Records from a data collection:
*** Begin section ***
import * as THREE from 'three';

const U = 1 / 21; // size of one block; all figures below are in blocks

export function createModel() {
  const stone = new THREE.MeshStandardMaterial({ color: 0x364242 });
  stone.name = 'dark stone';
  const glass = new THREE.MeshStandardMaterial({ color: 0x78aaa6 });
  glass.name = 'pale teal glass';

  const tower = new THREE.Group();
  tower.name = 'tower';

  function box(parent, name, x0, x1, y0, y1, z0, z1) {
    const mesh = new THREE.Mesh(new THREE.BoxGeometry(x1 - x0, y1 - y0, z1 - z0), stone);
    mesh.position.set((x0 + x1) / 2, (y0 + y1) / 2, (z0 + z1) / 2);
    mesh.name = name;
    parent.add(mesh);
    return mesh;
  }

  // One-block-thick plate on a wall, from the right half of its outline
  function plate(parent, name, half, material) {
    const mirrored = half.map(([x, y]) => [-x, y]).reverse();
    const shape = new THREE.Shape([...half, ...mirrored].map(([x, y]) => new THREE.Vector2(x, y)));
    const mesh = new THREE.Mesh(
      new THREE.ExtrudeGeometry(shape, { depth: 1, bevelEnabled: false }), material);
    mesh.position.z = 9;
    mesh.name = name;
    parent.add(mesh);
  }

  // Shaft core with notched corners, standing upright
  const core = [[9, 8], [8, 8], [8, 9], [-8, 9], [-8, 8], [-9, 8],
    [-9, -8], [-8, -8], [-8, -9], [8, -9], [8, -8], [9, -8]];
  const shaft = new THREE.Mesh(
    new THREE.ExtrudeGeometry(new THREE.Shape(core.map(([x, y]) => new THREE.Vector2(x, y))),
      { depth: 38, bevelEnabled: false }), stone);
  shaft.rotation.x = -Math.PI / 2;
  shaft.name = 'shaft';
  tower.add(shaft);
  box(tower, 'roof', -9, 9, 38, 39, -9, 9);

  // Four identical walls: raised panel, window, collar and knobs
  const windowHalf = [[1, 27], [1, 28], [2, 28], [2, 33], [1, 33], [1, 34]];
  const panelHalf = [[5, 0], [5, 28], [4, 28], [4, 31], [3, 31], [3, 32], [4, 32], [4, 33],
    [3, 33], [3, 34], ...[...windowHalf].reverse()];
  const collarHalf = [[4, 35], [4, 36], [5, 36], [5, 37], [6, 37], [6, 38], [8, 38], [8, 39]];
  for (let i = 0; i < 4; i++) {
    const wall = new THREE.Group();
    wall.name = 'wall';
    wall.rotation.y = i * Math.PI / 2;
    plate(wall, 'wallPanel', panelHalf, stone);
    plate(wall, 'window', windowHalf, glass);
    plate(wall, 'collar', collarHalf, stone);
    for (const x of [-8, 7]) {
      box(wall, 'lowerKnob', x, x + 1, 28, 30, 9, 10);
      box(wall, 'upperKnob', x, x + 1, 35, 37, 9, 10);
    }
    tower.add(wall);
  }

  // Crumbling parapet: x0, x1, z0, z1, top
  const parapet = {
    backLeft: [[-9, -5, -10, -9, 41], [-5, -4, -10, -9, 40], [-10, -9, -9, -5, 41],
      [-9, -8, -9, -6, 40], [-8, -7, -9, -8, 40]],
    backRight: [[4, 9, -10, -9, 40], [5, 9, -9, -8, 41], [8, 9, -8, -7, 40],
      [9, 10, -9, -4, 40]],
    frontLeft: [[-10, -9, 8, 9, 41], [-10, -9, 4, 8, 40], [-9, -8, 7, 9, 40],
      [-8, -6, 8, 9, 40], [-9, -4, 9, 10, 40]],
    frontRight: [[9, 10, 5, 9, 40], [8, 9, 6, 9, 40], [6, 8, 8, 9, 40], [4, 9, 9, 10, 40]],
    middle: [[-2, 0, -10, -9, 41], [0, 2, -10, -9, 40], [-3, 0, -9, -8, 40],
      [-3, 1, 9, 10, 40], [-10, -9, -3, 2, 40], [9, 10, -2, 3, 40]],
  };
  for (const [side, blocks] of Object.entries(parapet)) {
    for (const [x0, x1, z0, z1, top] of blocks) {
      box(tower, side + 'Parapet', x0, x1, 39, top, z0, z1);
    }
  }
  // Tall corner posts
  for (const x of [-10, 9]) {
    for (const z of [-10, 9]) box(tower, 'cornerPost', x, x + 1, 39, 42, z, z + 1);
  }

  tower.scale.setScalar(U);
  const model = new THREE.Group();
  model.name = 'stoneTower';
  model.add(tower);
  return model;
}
*** End section ***
WHAT THE TASK ASKS => Your job is to print exactly the lines that run from the top of the entries through the line with "const mirrored = half.map(([x, y])", and no others.

RESPONSE AREA =>
import * as THREE from 'three';

const U = 1 / 21; // size of one block; all figures below are in blocks

export function createModel() {
  const stone = new THREE.MeshStandardMaterial({ color: 0x364242 });
  stone.name = 'dark stone';
  const glass = new THREE.MeshStandardMaterial({ color: 0x78aaa6 });
  glass.name = 'pale teal glass';

  const tower = new THREE.Group();
  tower.name = 'tower';

  function box(parent, name, x0, x1, y0, y1, z0, z1) {
    const mesh = new THREE.Mesh(new THREE.BoxGeometry(x1 - x0, y1 - y0, z1 - z0), stone);
    mesh.position.set((x0 + x1) / 2, (y0 + y1) / 2, (z0 + z1) / 2);
    mesh.name = name;
    parent.add(mesh);
    return mesh;
  }

  // One-block-thick plate on a wall, from the right half of its outline
  function plate(parent, name, half, material) {
    const mirrored = half.map(([x, y]) => [-x, y]).reverse();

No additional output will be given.